ETS said it made the decision since it could not guarantee every student who needs to take the GRE access to the exam in its proposed new format, according to a press release. David Payne, executive director of the GRE Program at ETS, said the changes would have made the test less convenient and flexible for students, which outweighed the benefits of the new test’s content changes. He added that the current exam is still a valid way of determining a student’s preparedness for graduate school study, and that the graduate community is satisfied with it.
“The decision to cancel the revised GRE General Test best serves the interests of test takers and the graduate institutions that use those scores to make admissions decisions,” Payne said in the press release.
According to Deborah Neibel, the assistant director for Undergraduate Preparation at the U of C Career Advising and Planning Services office, students will still be able to plan and prepare for the GRE exam because the cancellation was made far enough in advance.
Susan Kaplan, director of graduate programs at Kaplan Test Prep and Admissions, said in an e-mail interview that the change in plans will not have much of an impact on the roughly 500,000 students that take the test each year because students have not yet started studying for the revised exam. She advised students who had already begun to prepare for the new GRE to stick with their timelines to take the test.
“Given the potential impact on test takers, it’s better that ETS recognized the issues and made this decision now instead of after the first tests were administered this September,” Kaplan said.
ETS felt it could not guarantee complete student access to the exam because it was going to limit the number of test administrations from almost every day of the year to only 35 days a year, according to Kaplan. The move to limit test dates was meant to address concerns with students who were memorizing and posting GRE test questions online. Kaplan said she hopes ETS will solve the problem with students’ best interests in mind as it continues to search for a test format that will deter cheating.

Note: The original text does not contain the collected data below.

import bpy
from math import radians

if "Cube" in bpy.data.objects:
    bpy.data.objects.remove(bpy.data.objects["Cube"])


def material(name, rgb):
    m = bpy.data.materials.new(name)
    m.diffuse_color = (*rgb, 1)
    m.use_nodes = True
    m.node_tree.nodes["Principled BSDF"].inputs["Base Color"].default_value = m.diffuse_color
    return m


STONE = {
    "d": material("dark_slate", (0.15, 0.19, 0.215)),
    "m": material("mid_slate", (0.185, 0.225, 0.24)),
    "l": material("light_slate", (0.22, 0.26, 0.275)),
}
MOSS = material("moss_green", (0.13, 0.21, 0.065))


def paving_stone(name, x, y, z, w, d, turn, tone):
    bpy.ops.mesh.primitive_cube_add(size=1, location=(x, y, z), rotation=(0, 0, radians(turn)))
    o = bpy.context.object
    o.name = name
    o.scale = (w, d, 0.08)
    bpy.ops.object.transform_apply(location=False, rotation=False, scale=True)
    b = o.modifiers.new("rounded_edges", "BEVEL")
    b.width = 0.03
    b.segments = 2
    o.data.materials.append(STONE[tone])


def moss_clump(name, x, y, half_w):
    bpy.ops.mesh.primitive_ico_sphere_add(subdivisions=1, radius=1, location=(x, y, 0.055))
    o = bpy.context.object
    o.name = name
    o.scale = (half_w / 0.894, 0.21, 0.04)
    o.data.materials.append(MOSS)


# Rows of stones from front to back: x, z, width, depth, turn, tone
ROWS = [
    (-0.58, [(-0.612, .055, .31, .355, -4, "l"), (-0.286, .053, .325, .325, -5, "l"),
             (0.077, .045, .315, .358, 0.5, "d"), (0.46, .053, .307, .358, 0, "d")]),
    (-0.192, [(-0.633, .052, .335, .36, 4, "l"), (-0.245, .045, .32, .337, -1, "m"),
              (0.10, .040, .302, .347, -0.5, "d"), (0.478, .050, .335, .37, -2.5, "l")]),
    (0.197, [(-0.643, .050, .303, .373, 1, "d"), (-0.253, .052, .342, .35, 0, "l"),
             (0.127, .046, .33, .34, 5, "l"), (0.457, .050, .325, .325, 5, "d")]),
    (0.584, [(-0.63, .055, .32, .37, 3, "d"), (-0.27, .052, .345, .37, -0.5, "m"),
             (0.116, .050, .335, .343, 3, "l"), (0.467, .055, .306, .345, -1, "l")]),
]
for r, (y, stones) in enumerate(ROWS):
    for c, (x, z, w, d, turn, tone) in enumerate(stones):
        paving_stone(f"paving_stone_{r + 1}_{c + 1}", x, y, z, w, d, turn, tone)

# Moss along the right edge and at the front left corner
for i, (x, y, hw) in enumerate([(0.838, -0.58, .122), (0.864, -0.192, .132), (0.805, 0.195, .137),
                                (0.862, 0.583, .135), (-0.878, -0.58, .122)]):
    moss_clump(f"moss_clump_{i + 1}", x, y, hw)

Two of the largest test preparation companies, Kaplan and the Princeton Review, both reacted positively to the cancellation, saying that it is beneficial to students who plan on applying to graduate school for fall 2008 and beyond. Kaplan said Kaplan Test Prep had been advising prepared students to take the GRE before the changes were implemented. “The cancellation is generally good news for students, as they were facing a longer, likely more expensive, and more challenging test, with harder question types and fewer scheduling options for taking the test,” Kaplan said.
John Katzman, CEO and chairman of the Princeton Review, was more vocal about the cancellation. “Finally, a test so bad that even ETS pulled the plug,” he said in a press release. Katzman told The Chronicle of Higher Education that the test change “would have been a debacle.” He added, “The new test would have failed on several levels: first on security, and second on complexity.”